U.S. Senators Thad Cochran and Roger Wicker joined with a bipartisan group calling on the Senate leadership to support reauthorization of community health center funding.
Sixty-seven senators on Monday signed a letter to Majority Leader Mitch McConnell and Minority Leader Charles Schumer expressing support for community health centers and requesting reauthorization for the Community Health Center Fund (CHCF), which was allowed to lapse last September.
The CHCF supports the 21 community health centers with 187 sites in 70 Mississippi counties. The facilities provide primary and preventive care to more than 280,000 Mississippians annually.
“Community health centers serve a vital function, providing affordable health care to our nation’s most vulnerable citizens,” wrote the senators. “They provide quality medical, dental, vision and behavioral health care to more than 27 million patients, including 330,000 of our nation’s veterans and 8 million children, at over 10,000 sites nationwide.”
“Without extension of the Community Health Center Fund (CHCF), community health centers will lose seventy percent of their funding,” the letter continued. “This will result in an estimated 2,800 site closures, the loss of 50,000 jobs, and approximately 9 million Americans losing access to their health care.”

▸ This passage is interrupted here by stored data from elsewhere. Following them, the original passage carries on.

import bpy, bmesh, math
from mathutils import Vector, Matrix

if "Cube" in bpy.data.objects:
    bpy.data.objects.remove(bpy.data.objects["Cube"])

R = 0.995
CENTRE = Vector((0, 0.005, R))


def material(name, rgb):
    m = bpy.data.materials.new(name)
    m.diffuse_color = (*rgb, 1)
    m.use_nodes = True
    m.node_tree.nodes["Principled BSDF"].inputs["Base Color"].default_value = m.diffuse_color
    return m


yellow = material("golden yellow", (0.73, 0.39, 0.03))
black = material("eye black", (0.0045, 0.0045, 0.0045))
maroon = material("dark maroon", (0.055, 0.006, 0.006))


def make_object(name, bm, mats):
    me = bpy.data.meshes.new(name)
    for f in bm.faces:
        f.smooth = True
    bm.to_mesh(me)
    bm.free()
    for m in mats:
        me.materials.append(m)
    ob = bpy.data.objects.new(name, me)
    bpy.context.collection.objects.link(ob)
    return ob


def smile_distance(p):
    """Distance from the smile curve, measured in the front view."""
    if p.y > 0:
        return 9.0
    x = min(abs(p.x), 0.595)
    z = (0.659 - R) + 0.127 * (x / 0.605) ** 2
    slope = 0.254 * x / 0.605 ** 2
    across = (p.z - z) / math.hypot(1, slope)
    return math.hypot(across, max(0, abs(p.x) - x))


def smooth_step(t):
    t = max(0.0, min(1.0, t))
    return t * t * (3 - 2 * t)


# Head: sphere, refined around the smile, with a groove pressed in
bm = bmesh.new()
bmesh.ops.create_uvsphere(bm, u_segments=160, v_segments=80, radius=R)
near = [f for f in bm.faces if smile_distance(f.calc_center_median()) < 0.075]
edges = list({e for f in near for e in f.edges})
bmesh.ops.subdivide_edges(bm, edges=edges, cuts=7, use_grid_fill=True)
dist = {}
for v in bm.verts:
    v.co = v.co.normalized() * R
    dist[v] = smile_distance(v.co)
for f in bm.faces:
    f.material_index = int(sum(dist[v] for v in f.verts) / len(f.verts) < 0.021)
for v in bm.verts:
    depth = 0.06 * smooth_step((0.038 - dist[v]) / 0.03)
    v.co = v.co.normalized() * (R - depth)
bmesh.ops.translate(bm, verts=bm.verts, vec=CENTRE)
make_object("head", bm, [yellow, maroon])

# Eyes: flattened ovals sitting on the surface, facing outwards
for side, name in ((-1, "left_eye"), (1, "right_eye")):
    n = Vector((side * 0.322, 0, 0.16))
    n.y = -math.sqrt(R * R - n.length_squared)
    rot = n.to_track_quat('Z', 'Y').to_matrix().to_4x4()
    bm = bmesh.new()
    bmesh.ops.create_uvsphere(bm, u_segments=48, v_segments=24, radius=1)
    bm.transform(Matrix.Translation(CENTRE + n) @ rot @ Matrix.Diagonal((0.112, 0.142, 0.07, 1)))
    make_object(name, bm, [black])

The CHCF expired on Sept. 30, 2017, jeopardizing access to care for patients and making it difficult for community health centers to adequately plan for everything from staffing needs to securing loans for capital projects.
Congress last month extended the Children’s Health Insurance Program (CHIP) for six more years as part of a short-term spending bill signed by President Trump. But operators and advocates of community health centers felt they were left hanging when their needs were not addressed in the bill.
“Health center advocates and other supporters are continuing to emphasize with congressional leaders the critical need for health center funding to be renewed ASAP to avoid severe consequences to health center operations and their ability to serve patients, especially during a major flu epidemic and opioid crisis,” said Amy Simmons, a spokeswoman for the National Association of Community Health Centers, in a statement to TheHill.com last year.
The House of Representatives on Monday night released legislation addressing the problem as part of a proposed spending bill. The legislation, known as a continuing resolution, includes a two-year extension for community health centers. It would also avoid a partial government shutdown on Feb. 8 by funding federal government operations until March 23.
Under the community health center provisions, the continuing resolution includes supplementary awards to help community health centers increase access to primary care services by expanding the use of telehealth. Cochran and Wicker have promoted this policy in legislation they’ve authored, including the CONNECT for Health Act.
From staff reports